September 26, 2008

Charles Krauthammer writes for the Washington Post

For decades, starting with Jimmy Carter‘s Community Reinvestment Act of 1977, there has been bipartisan agreement to use government power to expand homeownership to people who had been shut out for economic reasons or, sometimes, because of racial and ethnic discrimination. What could be a more worthy cause? But it led to tremendous pressure on Fannie Mae and Freddie Mac — which in turn pressured banks and other lenders — to extend mortgages to people who were borrowing over their heads. That’s called subprime lending. It lies at the root of our current calamity.

Were there some predatory lenders? Of course. But only a fool or a demagogue — i.e., a presidential candidate — would suggest that this is a major part of the problem.

Was there misbehavior on Wall Street? The wheels of justice will grind. But why wait for justice? If a really good catharsis will allow a return of rationality to Capitol Hill — yielding a clean rescue package that will actually save the economy — go for it.

Capping executive pay is piffle. What we need are a few exemplary hangings. Public hangings. On television. Pick a few failed investment firms, lead their CEOs in chains through the canyons of Manhattan and give the mob satisfaction. Better still, precede the auto-da-fe — fire is highly telegenic — with 24-hour reality-TV coverage of their recantations, lamentations and final visits with the soon-to-be widowed.
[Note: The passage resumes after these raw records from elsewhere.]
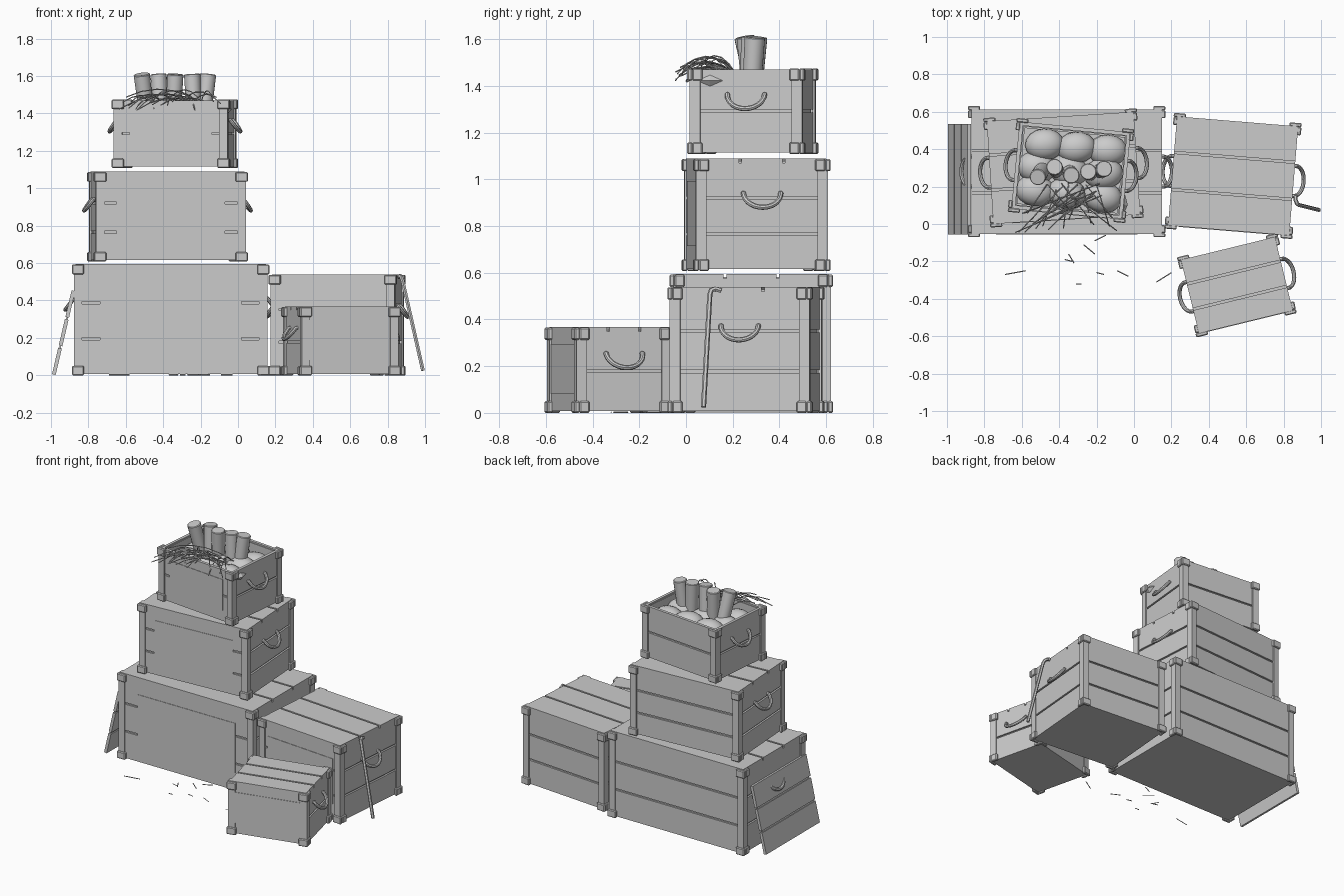
import bpy, bmesh, math, random
from mathutils import Matrix, Vector

if "Cube" in bpy.data.objects:
    bpy.data.objects.remove(bpy.data.objects["Cube"])

random.seed(4)
grey = bpy.data.materials.new("plain_grey")
grey.diffuse_color = (0.6, 0.6, 0.6, 1)
grey.use_nodes = True
grey.node_tree.nodes["Principled BSDF"].inputs["Base Color"].default_value = grey.diffuse_color


def finish(name, bm, matrix=Matrix(), bevel=0, smooth=False):
    me = bpy.data.meshes.new(name)
    bm.to_mesh(me)
    bm.free()
    ob = bpy.data.objects.new(name, me)
    bpy.context.collection.objects.link(ob)
    ob.matrix_world = matrix
    me.materials.append(grey)
    if bevel:
        mod = ob.modifiers.new("bevel", 'BEVEL')
        mod.width, mod.segments = bevel, 1
    if smooth:
        bpy.ops.object.select_all(action='DESELECT')
        ob.select_set(True)
        bpy.context.view_layer.objects.active = ob
        bpy.ops.object.shade_smooth_by_angle(angle=math.radians(40))
    return ob


def box(bm, x0, x1, y0, y1, z0, z1):
    m = Matrix.Translation(((x0 + x1) / 2, (y0 + y1) / 2, (z0 + z1) / 2))
    m = m @ Matrix.Diagonal((abs(x1 - x0), abs(y1 - y0), abs(z1 - z0), 1))
    bmesh.ops.create_cube(bm, size=1, matrix=m)


def tubes(name, paths, radius, res=2, matrix=Matrix(), smooth=True):
    cu = bpy.data.curves.new(name, 'CURVE')
    cu.dimensions = '3D'
    cu.bevel_depth, cu.bevel_resolution, cu.use_fill_caps = radius, res, True
    for path in paths:
        sp = cu.splines.new('POLY')
        sp.points.add(len(path) - 1)
        for p, co in zip(sp.points, path):
            p.co = (*co, 1)
    tmp = bpy.data.objects.new(name + "_path", cu)
    bpy.context.collection.objects.link(tmp)
    dg = bpy.context.evaluated_depsgraph_get()
    me = bpy.data.meshes.new_from_object(tmp.evaluated_get(dg))
    bm = bmesh.new()
    bm.from_mesh(me)
    bpy.data.objects.remove(tmp)
    return finish(name, bm, matrix, smooth=smooth)


T, GAP = 0.02, 0.012     # plank thickness and seam


def bands(lo, hi, n):
    step = (hi - lo + GAP) / n
    return [(lo + i * step, lo + (i + 1) * step - GAP) for i in range(n)]


def crate(name, cx, cy, z, w, d, h, deg, rows, margin=0.13, lid=True):
    M = Matrix.Translation((cx, cy, z)) @ Matrix.Rotation(math.radians(deg), 4, 'Z')
    X, Y = w / 2, d / 2
    top = h - T if lid else h - 0.008
    # plank walls, with a thin lining behind the seams
    bm = bmesh.new()
    for a, b in bands(0.008, top, rows):
        for s in (-1, 1):
            box(bm, -X, X, s * Y, s * (Y - T), a, b)
            box(bm, s * X, s * (X - T), -Y + T, Y - T, a, b)
    for s in (-1, 1):
        box(bm, -X + 0.01, X - 0.01, s * (Y - 0.012), s * (Y - T - 0.004), 0.01, top - 0.01)
        box(bm, s * (X - 0.012), s * (X - T - 0.004), -Y + 0.01, Y - 0.01, 0.01, top - 0.01)
    box(bm, -X + 0.01, X - 0.01, -Y + 0.01, Y - 0.01, 0.008, 0.025)
    finish(name + "_walls", bm, M)
    # plank lid
    if lid:
        bm = bmesh.new()
        for a, b in bands(-Y, Y, 3):
            box(bm, -X, X, a, b, h - T, h)
        box(bm, -X + 0.01, X - 0.01, -Y + 0.01, Y - 0.01, h - T - 0.005, h - 0.012)
        finish(name + "_lid", bm, M)
    # L-shaped corner irons with thicker caps at both ends
    posts, caps = bmesh.new(), bmesh.new()
    for sx in (-1, 1):
        for sy in (-1, 1):
            for bm, arm, out, z0, z1 in ((posts, 0.045, 0.008, 0.02, h - 0.02),
                                         (caps, 0.055, 0.018, 0, 0.05),
                                         (caps, 0.055, 0.018, h - 0.055, h - 0.003)):
                ox, oy = X + out, Y + out
                box(bm, sx * ox, sx * (X - arm + 0.008), sy * oy, sy * (Y - 0.004), z0, z1)
                box(bm, sx * ox, sx * (X - 0.004), sy * (Y - 0.004), sy * (Y - arm + 0.008), z0, z1)
    finish(name + "_corner_irons", posts, M)
    finish(name + "_corner_caps", caps, M, bevel=0.005)
    # drooping end handles
    paths = []
    for s in (-1, 1):
        arc = [(0.08 * math.cos(t), math.sin(t)) for t in (math.pi * i / 14 for i in range(15))]
        paths.append([(s * (X - 0.004), 0.08, 0.69 * h)]
                     + [(s * (X + 0.008 + 0.045 * o), y, 0.69 * h - 0.06 * o) for y, o in arc]
                     + [(s * (X - 0.004), -0.08, 0.69 * h)])
    tubes(name + "_handles", paths, 0.011, 2, M)
    # flat panel on the front
    bm = bmesh.new()
    box(bm, -X + margin * w, X - margin * w, -Y - 0.003, -Y + 0.004, 0.22 * h, 0.8 * h)
    finish(name + "_front_panel", bm, M)
    return M


crate("large_crate", -0.36, 0.28, 0, 1.02, 0.665, 0.595, 0, 3)
crate("right_crate", 0.53, 0.257, 0, 0.65, 0.585, 0.54, -4.7, 3, 0.09)
crate("small_crate", 0.55, -0.327, 0, 0.517, 0.405, 0.368, 13.7, 2, 0.07)
crate("middle_crate", -0.377, 0.30, 0.608, 0.787, 0.55, 0.482, 3.7, 3)
ME = crate("open_crate", -0.337, 0.286, 1.108, 0.596, 0.468, 0.37, -5.5, 2, lid=False)

# soft packing mounds inside the open crate
bm = bmesh.new()
for i in range(3):
    for j in range(3):
        pos = ((i - 1) * 0.17 + random.uniform(-.02, .02), (j - 1) * 0.125, 0.275 + random.uniform(-.01, .01))
        rot = Matrix.Rotation(random.uniform(-.3, .3), 4, 'Z')
        bmesh.ops.create_uvsphere(bm, u_segments=16, v_segments=10, radius=1,
                                  matrix=Matrix.Translation(pos) @ rot @ Matrix.Diagonal((0.105, 0.085, 0.075, 1)))
box(bm, -0.27, 0.27, -0.205, 0.205, 0.02, 0.26)
finish("packing", bm, ME, smooth=True)

# leaning cylinders: top centre (x, y) and lean
bm = bmesh.new()
for x, y, lx, ly in ((-0.515, 0.25, -0.03, -0.05), (-0.425, 0.305, -0.012, 0.02), (-0.335, 0.26, 0.012, -0.02),
                     (-0.245, 0.28, -0.012, 0.01), (-0.16, 0.295, 0.025, 0.015)):
    topp, low = Vector((x, y, 1.61)), Vector((x - lx, y - ly, 1.37))
    axis = topp - low
    m = Matrix.Translation((topp + low) / 2) @ axis.to_track_quat('Z', 'Y').to_matrix().to_4x4()
    bmesh.ops.create_cone(bm, cap_ends=True, segments=16, radius1=0.04, radius2=0.044,
                          depth=axis.length, matrix=m)
finish("cylinders", bm, bevel=0.004, smooth=True)

# straw spilling over the front of the open crate
paths = []
for i in range(24):
    a = Vector((random.uniform(-0.48, -0.16), random.uniform(0.12, 0.22), 1.45))
    b = Vector((random.uniform(-0.64, -0.09), random.uniform(-0.05, 0.06), random.uniform(1.41, 1.49)))
    k = a.lerp(b, 0.5) + Vector((0, 0, random.uniform(0.06, 0.15)))
    paths.append([a * (1 - t) ** 2 + k * 2 * t * (1 - t) + b * t * t for t in (0, .2, .4, .6, .8, 1)])
tubes("straw", paths, 0.003, 0, smooth=False)

# stray straw on the ground
ground = ((-.69, -.27, -.58, -.25), (-.37, -.19, -.33, -.2), (-.35, -.16, -.32, -.21), (-.31, -.32, -.28, -.32),
          (-.27, -.11, -.21, -.16), (-.21, -.09, -.15, -.06), (-.2, -.26, -.16, -.27), (-.09, -.25, -.03, -.28),
          (.12, -.31, .2, -.26))
tubes("ground_straw", [[(a, b, 0.003), (c, d, 0.003)] for a, b, c, d in ground], 0.003, 0, smooth=False)

# small diamond chip on the open crate's right end
bm = bmesh.new()
bmesh.ops.create_uvsphere(bm, u_segments=4, v_segments=2, radius=1,
                          matrix=Matrix.Translation((0.3, -0.155, 0.315)) @ Matrix.Diagonal((0.02, 0.055, 0.024, 1)))
finish("diamond_chip", bm, ME)

# loose plank lid leaning on the left
L = math.hypot(0.105, 0.45)
M = Matrix.Translation((-0.985, 0.24, 0.002)) @ Matrix.Rotation(math.atan2(0.105, 0.45), 4, 'Y')
bm = bmesh.new()
for a, b in bands(0.002, L, 3):
    box(bm, -0.01, 0.01, -0.295, 0.295, a, b)
box(bm, -0.004, 0.004, -0.285, 0.285, 0.01, L - 0.01)
finish("loose_lid", bm, M)

# crowbar leaning on the right
tubes("crowbar", [[(0.862, 0.15, 0.523), (0.865, 0.125, 0.531), (0.872, 0.108, 0.525), (0.88, 0.102, 0.505),
                   (0.989, 0.075, 0.025)]], 0.011, 1)
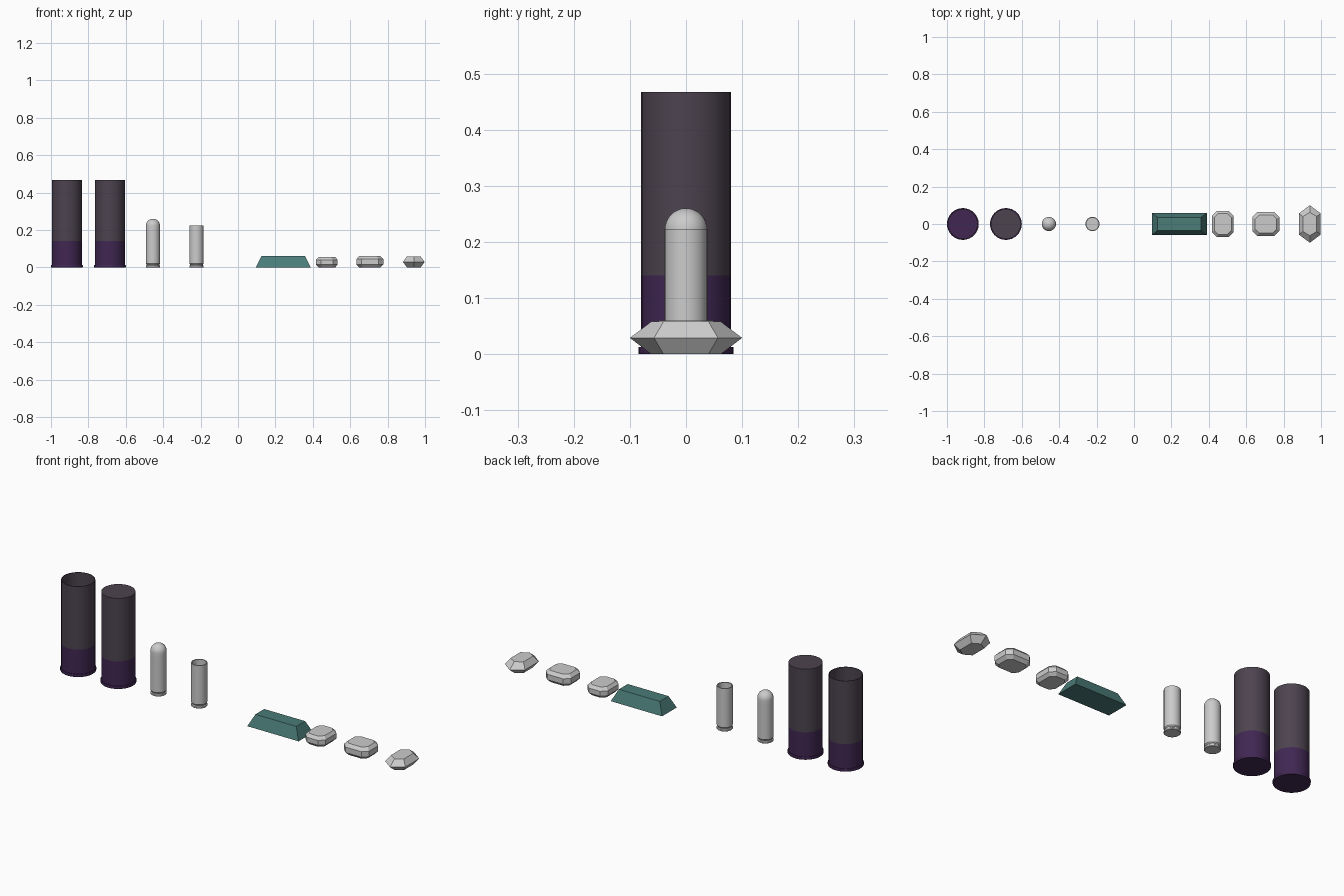
import bpy, bmesh
from math import cos, sin, pi, radians

if "Cube" in bpy.data.objects:
    bpy.data.objects.remove(bpy.data.objects["Cube"])


def material(name, rgb):
    m = bpy.data.materials.new(name)
    m.diffuse_color = (*rgb, 1)
    m.use_nodes = True
    m.node_tree.nodes["Principled BSDF"].inputs["Base Color"].default_value = m.diffuse_color
    return m


HULL = material("hull_plum_grey", (0.073, 0.056, 0.077))
BASE = material("base_purple", (0.052, 0.02, 0.085))
TEAL = material("ingot_teal", (0.07, 0.2, 0.19))


def finish(name, bm, x, mat=None, smooth=False):
    bmesh.ops.recalc_face_normals(bm, faces=bm.faces)
    me = bpy.data.meshes.new(name)
    bm.to_mesh(me)
    bm.free()
    ob = bpy.data.objects.new(name, me)
    bpy.context.collection.objects.link(ob)
    ob.location.x = x
    if mat:
        me.materials.append(mat)
    if smooth:
        bpy.ops.object.select_all(action='DESELECT')
        ob.select_set(True)
        bpy.context.view_layer.objects.active = ob
        bpy.ops.object.shade_smooth_by_angle(angle=radians(35))
    return ob


def loft(rings, cap=True):
    """Skin a stack of rings with equal point counts."""
    bm = bmesh.new()
    loops = [[bm.verts.new(p) for p in r] for r in rings]
    n = len(loops[0])
    for a, b in zip(loops, loops[1:]):
        for i in range(n):
            j = (i + 1) % n
            bm.faces.new((a[i], a[j], b[j], b[i]))
    if cap:
        bm.faces.new(loops[0][::-1])
        bm.faces.new(loops[-1])
    return bm


def lathe(name, profile, x, mat=None, cap=True, n=32):
    rings = [[(r * cos(2 * pi * i / n), r * sin(2 * pi * i / n), z)
              for i in range(n)] for r, z in profile]
    return finish(name, loft(rings, cap), x, mat, True)


def octagon(w, d, c, z):
    return [(w, -d + c, z), (w, d - c, z), (w - c, d, z), (c - w, d, z),
            (-w, d - c, z), (-w, c - d, z), (c - w, -d, z), (w - c, -d, z)]


def hexagon(w, corner, tip, z):
    return [(w, -corner, z), (w, corner, z), (0, tip, z),
            (-w, corner, z), (-w, -corner, z), (0, -tip, z)]


# Shotgun shells: rimmed purple base and plum hull, one empty and one loaded
rim = [(0.084, 0), (0.085, 0.002), (0.085, 0.011), (0.084, 0.013), (0.08, 0.013), (0.08, 0.14)]
lathe("empty_shell_base", rim + [(0.077, 0.14), (0.077, 0.013)], -0.915, BASE)
lathe("empty_shell_hull", [(0.077, 0.14), (0.08, 0.14), (0.08, 0.467), (0.077, 0.467), (0.077, 0.14)],
      -0.915, HULL, cap=False)
lathe("loaded_shell_base", rim, -0.685, BASE)
lathe("loaded_shell_hull", [(0.08, 0.14), (0.08, 0.467)], -0.685, HULL)

# Pistol round and its empty casing, with an extractor groove near the foot
case = [(0.036, 0), (0.038, 0.002), (0.038, 0.009), (0.034, 0.012), (0.034, 0.016), (0.038, 0.021)]
lathe("round_casing", case + [(0.038, 0.2)], -0.455)
dome = [(0.038 * cos(a), 0.222 + 0.038 * sin(a)) for a in (pi / 2 * i / 8 for i in range(8))]
lathe("round_tip", [(0.038, 0.2)] + dome + [(0.001, 0.26)], -0.455)
lathe("empty_casing", case + [(0.038, 0.223), (0.033, 0.223), (0.033, 0.02)], -0.222)

# Ingot: tapered bar
finish("ingot", loft([[(sx * w, sy * d, z) for sx, sy in ((1, -1), (1, 1), (-1, 1), (-1, -1))]
                      for w, d, z in ((0.147, 0.06, 0), (0.117, 0.036, 0.06))]), 0.242, TEAL)

# Cut gems: two bevelled octagons and a pointed hexagon
finish("tall_gem", loft([octagon(0.045, 0.056, 0.021, 0), octagon(0.058, 0.07, 0.026, 0.015),
                         octagon(0.058, 0.07, 0.026, 0.04), octagon(0.045, 0.056, 0.021, 0.055)]), 0.475)
finish("wide_gem", loft([octagon(0.057, 0.048, 0.021, 0), octagon(0.072, 0.063, 0.026, 0.016),
                         octagon(0.072, 0.063, 0.026, 0.044), octagon(0.057, 0.048, 0.021, 0.06)]), 0.705)
finish("pointed_gem", loft([hexagon(0.037, 0.04, 0.062, 0), hexagon(0.058, 0.057, 0.1, 0.029),
                            hexagon(0.037, 0.04, 0.062, 0.058)]), 0.94)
The ratings would dwarf “American Idol,” and the ad revenue alone would make the perfect down payment on the $700 billion. :

Where are the Ken Lays of this thing?  We have no named executives who are taking a fall.